◆ WORK REQUIRED ◆
Pictures stay out; please output the remaining data exactly.

◆ EXERCISE INPUTS ◆
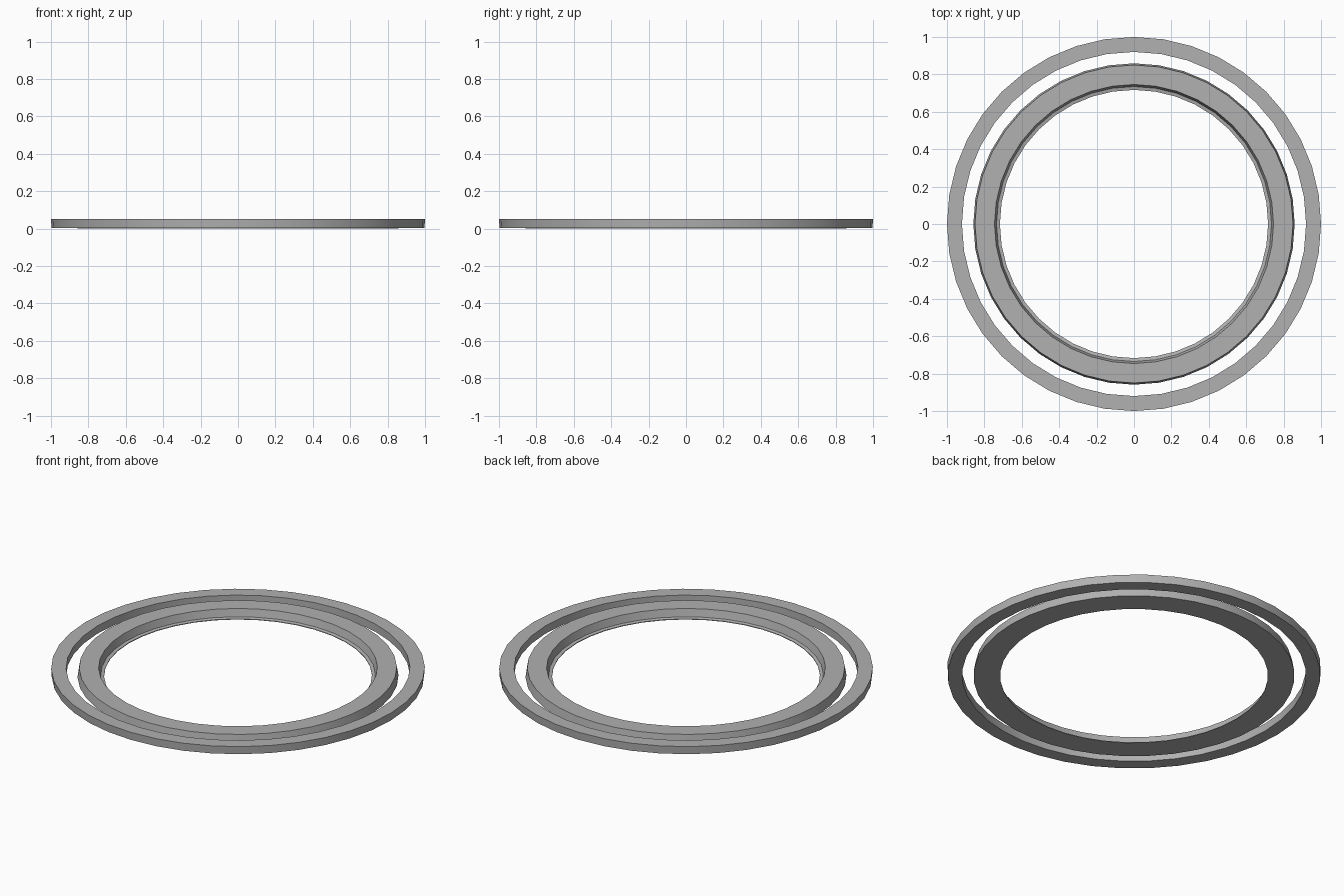
import bpy, bmesh
from math import sin, cos, tau, radians

if "Cube" in bpy.data.objects:
    bpy.data.objects.remove(bpy.data.objects["Cube"])

SIDES = 40

grey = bpy.data.materials.new("dark_grey")
grey.diffuse_color = (0.44, 0.44, 0.44, 1.0)
grey.use_nodes = True
grey.node_tree.nodes["Principled BSDF"].inputs["Base Color"].default_value = grey.diffuse_color

def ring(name, profile):
    """Revolve a closed (radius, z) profile around z."""
    bm = bmesh.new()
    loops = [[bm.verts.new((r * cos(tau * i / SIDES), r * sin(tau * i / SIDES), z))
              for r, z in profile] for i in range(SIDES)]
    n = len(profile)
    for i in range(SIDES):
        a, b = loops[i], loops[(i + 1) % SIDES]
        for j in range(n):
            k = (j + 1) % n
            bm.faces.new((a[j], b[j], b[k], a[k]))
    bmesh.ops.recalc_face_normals(bm, faces=bm.faces)
    # Smooth around the ring, sharp along the profile corners
    for f in bm.faces:
        f.smooth = True
    for e in bm.edges:
        e.smooth = e.calc_face_angle(0) < radians(12)
    mesh = bpy.data.meshes.new(name)
    bm.to_mesh(mesh)
    bm.free()
    mesh.materials.append(grey)
    obj = bpy.data.objects.new(name, mesh)
    bpy.context.collection.objects.link(obj)
    return obj

# Plain flat outer band
ring("outer_ring", [(0.92, 0.004), (0.997, 0.004), (1.0, 0.05), (0.92, 0.05)])

# Inner band with tapered walls and a thin lip at the inner foot
ring("inner_ring", [(0.717, 0.0), (0.859, 0.0), (0.85, 0.052),
                    (0.746, 0.052), (0.735, 0.008), (0.717, 0.004)])
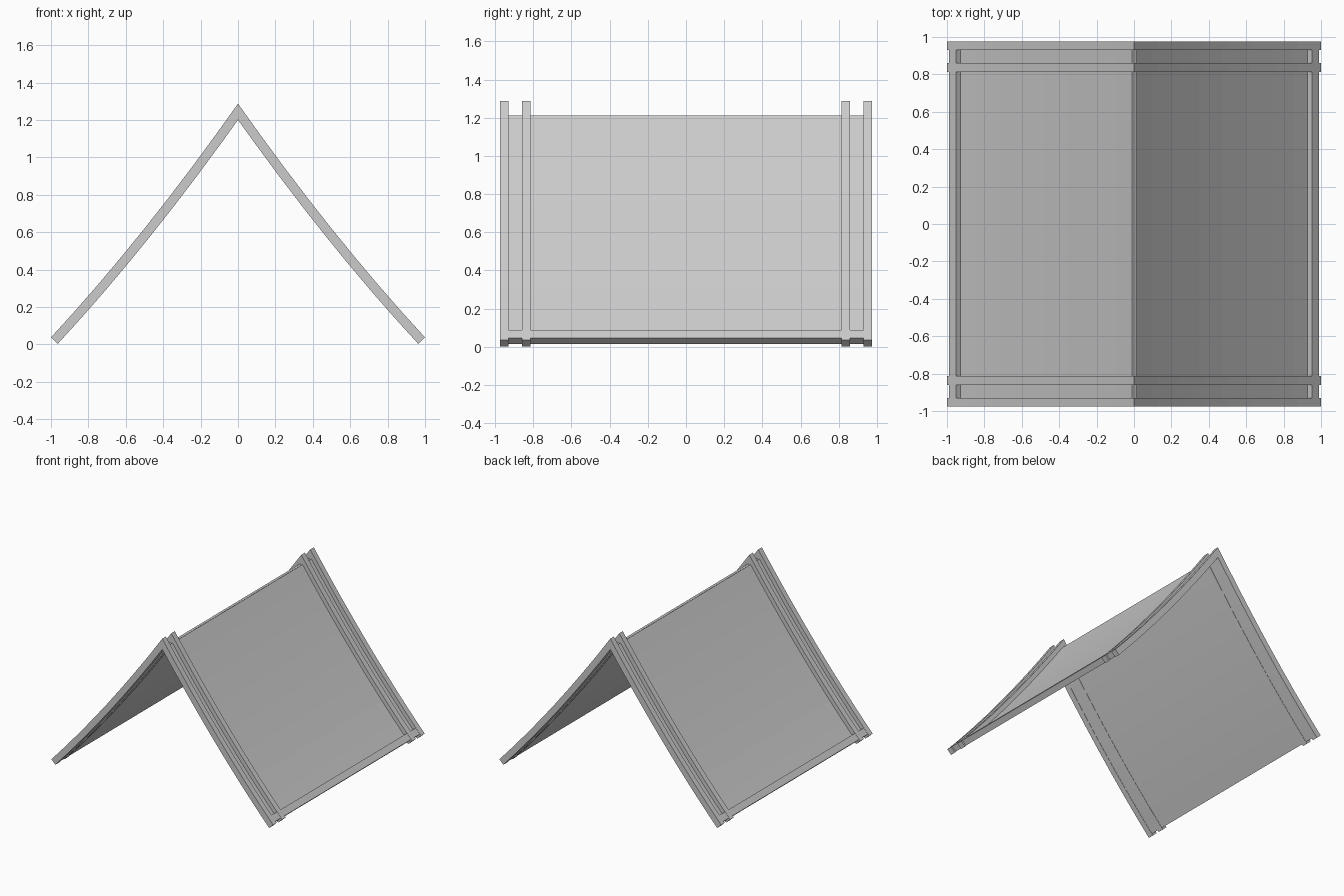
import bpy, bmesh
from mathutils import Vector

if "Cube" in bpy.data.objects:
    bpy.data.objects.remove(bpy.data.objects["Cube"])

SEG = 8


def slope_point(x, depth, mitre=False):
    """Point on the sagging roof line, sunk by depth at right angles to it."""
    z = 1.287 - 1.42 * x + 0.17 * x * x
    s = 1.42 - 0.34 * x
    length = (1 + s * s) ** 0.5
    if mitre:
        return Vector((0, z - depth * length))
    return Vector((x - depth * s / length, z - depth / length))


def prism(name, profile, y0, y1):
    """Extrude an x/z outline along y."""
    bm = bmesh.new()
    a = [bm.verts.new((p[0], y0, p[1])) for p in profile]
    b = [bm.verts.new((p[0], y1, p[1])) for p in profile]
    n = len(profile)
    for i in range(n):
        j = (i + 1) % n
        bm.faces.new((a[i], a[j], b[j], b[i]))
    bm.faces.new(a[::-1])
    bm.faces.new(b)
    bmesh.ops.triangulate(bm, faces=[f for f in bm.faces if len(f.verts) > 4])
    bmesh.ops.recalc_face_normals(bm, faces=bm.faces)
    mesh = bpy.data.meshes.new(name)
    bm.to_mesh(mesh)
    bm.free()
    ob = bpy.data.objects.new(name, mesh)
    bpy.context.collection.objects.link(ob)
    return ob


def flip(points):
    return [(-p[0], p[1]) for p in points]


# Rafters: bent frames running over the ridge, two at each gable
xs = [i / SEG for i in range(1, SEG + 1)]
top = [slope_point(x, 0) for x in xs]
low = [slope_point(x, 0.05) for x in xs]
rafter = (flip(top[::-1]) + [slope_point(0, 0, True)] + top
          + low[::-1] + [slope_point(0, 0.05, True)] + flip(low))
for sign, side in ((-1, "front"), (1, "back")):
    for yc, place in ((0.952, "outer"), (0.837, "inner")):
        prism(f"{side}_{place}_rafter", rafter, sign * yc - 0.023, sign * yc + 0.023)

# Roof panels: square-cut sheets that meet at their lower ridge edge
D0, D1 = 0.034, 0.048
ps = [i / SEG for i in range(1, SEG)] + [0.99]
ridge_low = slope_point(0, D1, True)
ridge_top = ridge_low + Vector((1.42, 1)).normalized() * (D1 - D0)
panel = ([ridge_top] + [slope_point(x, D0) for x in ps]
         + [slope_point(x, D1) for x in ps[::-1]] + [ridge_low])

# Eave boards: strips along the lower edge, on top of the panels
eave = [slope_point(0.953, 0.0005), slope_point(0.99, 0.0005),
        slope_point(0.99, 0.036), slope_point(0.953, 0.036)]

for side, fn in (("right", list), ("left", flip)):
    prism(f"{side}_roof_panel", fn(panel), -0.95, 0.95)
    prism(f"{side}_eave_board", fn(eave), -0.95, 0.95)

◆ EXERCISE RESPONSE ◆
import bpy, bmesh
from math import sin, cos, tau, radians

if "Cube" in bpy.data.objects:
    bpy.data.objects.remove(bpy.data.objects["Cube"])

SIDES = 40

grey = bpy.data.materials.new("dark_grey")
grey.diffuse_color = (0.44, 0.44, 0.44, 1.0)
grey.use_nodes = True
grey.node_tree.nodes["Principled BSDF"].inputs["Base Color"].default_value = grey.diffuse_color

def ring(name, profile):
    """Revolve a closed (radius, z) profile around z."""
    bm = bmesh.new()
    loops = [[bm.verts.new((r * cos(tau * i / SIDES), r * sin(tau * i / SIDES), z))
              for r, z in profile] for i in range(SIDES)]
    n = len(profile)
    for i in range(SIDES):
        a, b = loops[i], loops[(i + 1) % SIDES]
        for j in range(n):
            k = (j + 1) % n
            bm.faces.new((a[j], b[j], b[k], a[k]))
    bmesh.ops.recalc_face_normals(bm, faces=bm.faces)
    # Smooth around the ring, sharp along the profile corners
    for f in bm.faces:
        f.smooth = True
    for e in bm.edges:
        e.smooth = e.calc_face_angle(0) < radians(12)
    mesh = bpy.data.meshes.new(name)
    bm.to_mesh(mesh)
    bm.free()
    mesh.materials.append(grey)
    obj = bpy.data.objects.new(name, mesh)
    bpy.context.collection.objects.link(obj)
    return obj

# Plain flat outer band
ring("outer_ring", [(0.92, 0.004), (0.997, 0.004), (1.0, 0.05), (0.92, 0.05)])

# Inner band with tapered walls and a thin lip at the inner foot
ring("inner_ring", [(0.717, 0.0), (0.859, 0.0), (0.85, 0.052),
                    (0.746, 0.052), (0.735, 0.008), (0.717, 0.004)])
import bpy, bmesh
from mathutils import Vector

if "Cube" in bpy.data.objects:
    bpy.data.objects.remove(bpy.data.objects["Cube"])

SEG = 8


def slope_point(x, depth, mitre=False):
    """Point on the sagging roof line, sunk by depth at right angles to it."""
    z = 1.287 - 1.42 * x + 0.17 * x * x
    s = 1.42 - 0.34 * x
    length = (1 + s * s) ** 0.5
    if mitre:
        return Vector((0, z - depth * length))
    return Vector((x - depth * s / length, z - depth / length))


def prism(name, profile, y0, y1):
    """Extrude an x/z outline along y."""
    bm = bmesh.new()
    a = [bm.verts.new((p[0], y0, p[1])) for p in profile]
    b = [bm.verts.new((p[0], y1, p[1])) for p in profile]
    n = len(profile)
    for i in range(n):
        j = (i + 1) % n
        bm.faces.new((a[i], a[j], b[j], b[i]))
    bm.faces.new(a[::-1])
    bm.faces.new(b)
    bmesh.ops.triangulate(bm, faces=[f for f in bm.faces if len(f.verts) > 4])
    bmesh.ops.recalc_face_normals(bm, faces=bm.faces)
    mesh = bpy.data.meshes.new(name)
    bm.to_mesh(mesh)
    bm.free()
    ob = bpy.data.objects.new(name, mesh)
    bpy.context.collection.objects.link(ob)
    return ob


def flip(points):
    return [(-p[0], p[1]) for p in points]


# Rafters: bent frames running over the ridge, two at each gable
xs = [i / SEG for i in range(1, SEG + 1)]
top = [slope_point(x, 0) for x in xs]
low = [slope_point(x, 0.05) for x in xs]
rafter = (flip(top[::-1]) + [slope_point(0, 0, True)] + top
          + low[::-1] + [slope_point(0, 0.05, True)] + flip(low))
for sign, side in ((-1, "front"), (1, "back")):
    for yc, place in ((0.952, "outer"), (0.837, "inner")):
        prism(f"{side}_{place}_rafter", rafter, sign * yc - 0.023, sign * yc + 0.023)

# Roof panels: square-cut sheets that meet at their lower ridge edge
D0, D1 = 0.034, 0.048
ps = [i / SEG for i in range(1, SEG)] + [0.99]
ridge_low = slope_point(0, D1, True)
ridge_top = ridge_low + Vector((1.42, 1)).normalized() * (D1 - D0)
panel = ([ridge_top] + [slope_point(x, D0) for x in ps]
         + [slope_point(x, D1) for x in ps[::-1]] + [ridge_low])

# Eave boards: strips along the lower edge, on top of the panels
eave = [slope_point(0.953, 0.0005), slope_point(0.99, 0.0005),
        slope_point(0.99, 0.036), slope_point(0.953, 0.036)]

for side, fn in (("right", list), ("left", flip)):
    prism(f"{side}_roof_panel", fn(panel), -0.95, 0.95)
    prism(f"{side}_eave_board", fn(eave), -0.95, 0.95)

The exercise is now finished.